EXERCISE INPUT
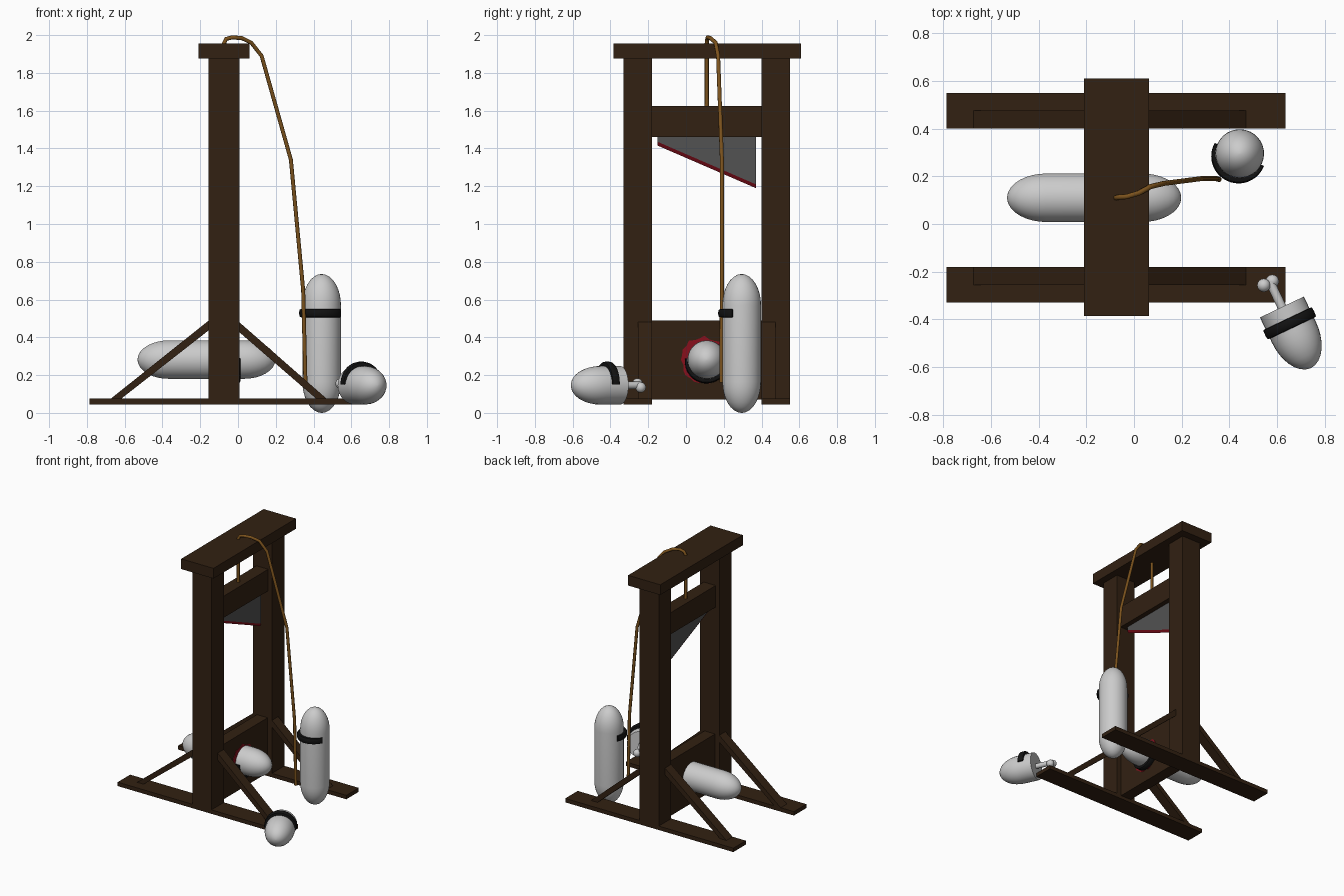
import bpy, bmesh, math, random
from mathutils import Vector, Matrix

if "Cube" in bpy.data.objects:
    bpy.data.objects.remove(bpy.data.objects["Cube"])

random.seed(3)
YC = 0.11          # centre line between the two posts
XC = -0.075        # middle of the posts in depth


def material(name, color):
    m = bpy.data.materials.new(name)
    m.diffuse_color = (*color, 1)
    m.use_nodes = True
    m.node_tree.nodes["Principled BSDF"].inputs["Base Color"].default_value = m.diffuse_color
    return m


WOOD = material("dark_wood", (0.032, 0.015, 0.006))
ROPE = material("rope", (0.2, 0.085, 0.012))
STEEL = material("steel", (0.085, 0.085, 0.085))
RED = material("red", (0.25, 0.005, 0.012))
BLACK = material("black", (0.006, 0.006, 0.006))


def finish(bm, name, mat=None, matrix=None, smooth=False):
    bmesh.ops.recalc_face_normals(bm, faces=bm.faces)
    me = bpy.data.meshes.new(name)
    bm.to_mesh(me)
    bm.free()
    ob = bpy.data.objects.new(name, me)
    bpy.context.collection.objects.link(ob)
    if mat:
        me.materials.append(mat)
    if matrix:
        ob.matrix_world = matrix
    if smooth:
        bpy.ops.object.select_all(action='DESELECT')
        ob.select_set(True)
        bpy.context.view_layer.objects.active = ob
        bpy.ops.object.shade_smooth_by_angle(angle=math.radians(40))
    return ob


def prism(name, points, direction, mat):
    """Flat polygon extruded along a vector."""
    bm = bmesh.new()
    f = bm.faces.new([bm.verts.new(p) for p in points])
    r = bmesh.ops.extrude_face_region(bm, geom=[f])
    bmesh.ops.translate(bm, vec=direction,
                        verts=[v for v in r['geom'] if isinstance(v, bmesh.types.BMVert)])
    bm.faces.index_update()
    return finish(bm, name, mat)


def box(name, x, y, z, mat):
    pts = [(x[0], y[0], z[0]), (x[1], y[0], z[0]), (x[1], y[1], z[0]), (x[0], y[1], z[0])]
    return prism(name, pts, (0, 0, z[1] - z[0]), mat)


def bridge(bm, rings, closed=True):
    n = len(rings[0])
    for a, b in zip(rings, rings[1:]):
        for i in range(n):
            j = (i + 1) % n
            bm.faces.new((a[i], a[j], b[j], b[i]))
    bm.faces.new(rings[0])
    bm.faces.new(rings[-1])


def frame(origin, axis, facing):
    """Local z runs along the axis, local x points where the figure faces."""
    z = Vector(axis).normalized()
    x = Vector(facing)
    x = (x - z * x.dot(z)).normalized()
    return Matrix.Translation(origin) @ Matrix((x, z.cross(x), z)).transposed().to_4x4()


def figure(name, matrix, length, cut=False, r=0.102, cap=0.165, n=32):
    """Capsule body, optionally with a flat cut end, plus its crescent collar."""
    bm = bmesh.new()
    steps = [math.radians(a) for a in (88, 78, 66, 54, 42, 30, 20, 10, 0)]
    top = [(r * math.cos(a), length - cap + cap * math.sin(a)) for a in reversed(steps)]
    bottom = [(r, 0)] if cut else [(r * math.cos(a), cap - cap * math.sin(a)) for a in steps]
    rings = [[bm.verts.new((q * math.cos(2 * math.pi * i / n), q * math.sin(2 * math.pi * i / n), h))
              for i in range(n)] for q, h in bottom + top]
    bridge(bm, rings)
    finish(bm, name + "_body", None, matrix, True)

    bm = bmesh.new()
    rings = []
    for k in range(25):
        t = k / 24
        a = math.radians(-88 + 176 * t)
        w = 0.006 + 0.012 * math.sin(math.pi * t)
        rings.append([])
        for s in range(12):
            b = 2 * math.pi * s / 12
            cb, sb = math.cos(b), math.sin(b)
            q = 0.108 + w * math.copysign(abs(cb) ** 0.6, cb)
            h = length - 0.207 + 0.022 * math.copysign(abs(sb) ** 0.6, sb)
            rings[-1].append(bm.verts.new((q * math.cos(a), q * math.sin(a), h)))
    bridge(bm, rings)
    finish(bm, name + "_collar", BLACK, matrix, True)


# feet, posts and braces, repeated for each side
for side, s in (("near", -1), ("far", 1)):
    inner, outer = YC + s * 0.29, YC + s * 0.44
    ys = sorted((inner, outer))
    box(side + "_foot", (-0.785, 0.635), ys, (0.045, 0.075), WOOD)
    box(side + "_post", (-0.155, 0.007), ys, (0.045, 1.88), WOOD)
    for end, pts in (("left", ((-0.68, 0.07), (-0.625, 0.07), (-0.145, 0.445), (-0.145, 0.497))),
                     ("right", ((0.475, 0.07), (0.42, 0.07), (-0.002, 0.435), (-0.002, 0.488)))):
        prism(f"{side}_{end}_brace", [(x, inner, z) for x, z in pts], (0, s * 0.075, 0), WOOD)

# cross pieces
box("top_beam", (-0.21, 0.062), (-0.385, 0.61), (1.877, 1.955), WOOD)
box("neck_board", (XC - 0.045, XC + 0.045), (-0.18, 0.4), (0.07, 0.49), WOOD)
box("blade_carrier", (XC - 0.05, XC + 0.05), (-0.18, 0.4), (1.46, 1.625), WOOD)

# slanted blade and its stained edge
prism("blade", [(XC - 0.012, y, z) for y, z in ((-0.15, 1.46), (0.37, 1.46), (0.37, 1.21), (-0.15, 1.435))],
      (0.024, 0, 0), STEEL)
prism("blade_edge", [(XC - 0.012, -0.15, 1.435), (XC + 0.012, -0.15, 1.435), (XC, -0.15, 1.418)],
      (0, 0.0001, 0), STEEL)
bm = bmesh.new()
ends = [[bm.verts.new(p) for p in ((XC - 0.012, y, z), (XC + 0.012, y, z), (XC, y, z - 0.02))]
        for y, z in ((-0.15, 1.435), (0.37, 1.21))]
bridge(bm, ends)
finish(bm, "blade_stained_edge", RED)

# splash around the neck hole
bm = bmesh.new()
ring = []
for i in range(28):
    a, q = 2 * math.pi * i / 28, random.uniform(0.112, 0.132)
    ring.append((XC + 0.044, YC - 0.012 + q * math.cos(a), 0.28 + q * math.sin(a)))
bm.free()
prism("splash", ring, (0.004, 0, 0), RED)

# rope over the beam and down to the standing figure
cu = bpy.data.curves.new("rope", 'CURVE')
cu.dimensions = '3D'
cu.bevel_depth = 0.011
cu.bevel_resolution = 2
cu.use_fill_caps = True
path = [(XC, 0.11, 1.6), (XC, 0.11, 1.955), (-0.062, 0.113, 1.98), (-0.03, 0.115, 1.988),
        (0.02, 0.13, 1.984), (0.07, 0.157, 1.96), (0.125, 0.17, 1.89), (0.28, 0.19, 1.34),
        (0.345, 0.19, 0.65), (0.357, 0.187, 0.16)]
sp = cu.splines.new('POLY')
sp.points.add(len(path) - 1)
for p, c in zip(sp.points, path):
    p.co = (*c, 1)
cu.materials.append(ROPE)
bpy.context.collection.objects.link(bpy.data.objects.new("rope", cu))

# standing, lying and cut figures
figure("standing", frame((0.443, 0.295, 0), (0, 0, 1), (-0.42, -0.9, 0)), 0.735)
figure("lying", frame((-0.532, YC, 0.282), (1, 0, 0), (0, -0.1, -1)), 0.73)
cut = Vector((0.62, -0.348, 0.146))
axis = Vector((0.43, -0.905, 0)).normalized()
figure("cut", frame(cut, axis, (0, 0, 1)), 0.283, cut=True)

# bone sticking out of the cut end
bm = bmesh.new()
bmesh.ops.create_cone(bm, cap_ends=True, segments=16, radius1=0.019, radius2=0.019, depth=0.13)
finish(bm, "bone_shaft", None, frame(cut - axis * 0.05, axis, (0, 0, 1)), True)
for i, c in enumerate(((0.544, -0.257, 0.155), (0.58, -0.24, 0.135))):
    bm = bmesh.new()
    bmesh.ops.create_uvsphere(bm, u_segments=16, v_segments=10, radius=0.028)
    finish(bm, f"bone_knob_{i + 1}", None, Matrix.Translation(c), True)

ACTION ITEM
What lines in the records contain the word "rings"? Return each one.

RESPONSE BOX
def bridge(bm, rings, closed=True):
    n = len(rings[0])
    for a, b in zip(rings, rings[1:]):
    bm.faces.new(rings[0])
    bm.faces.new(rings[-1])
    rings = [[bm.verts.new((q * math.cos(2 * math.pi * i / n), q * math.sin(2 * math.pi * i / n), h))
    bridge(bm, rings)
    rings = []
        rings.append([])
            rings[-1].append(bm.verts.new((q * math.cos(a), q * math.sin(a), h)))
    bridge(bm, rings)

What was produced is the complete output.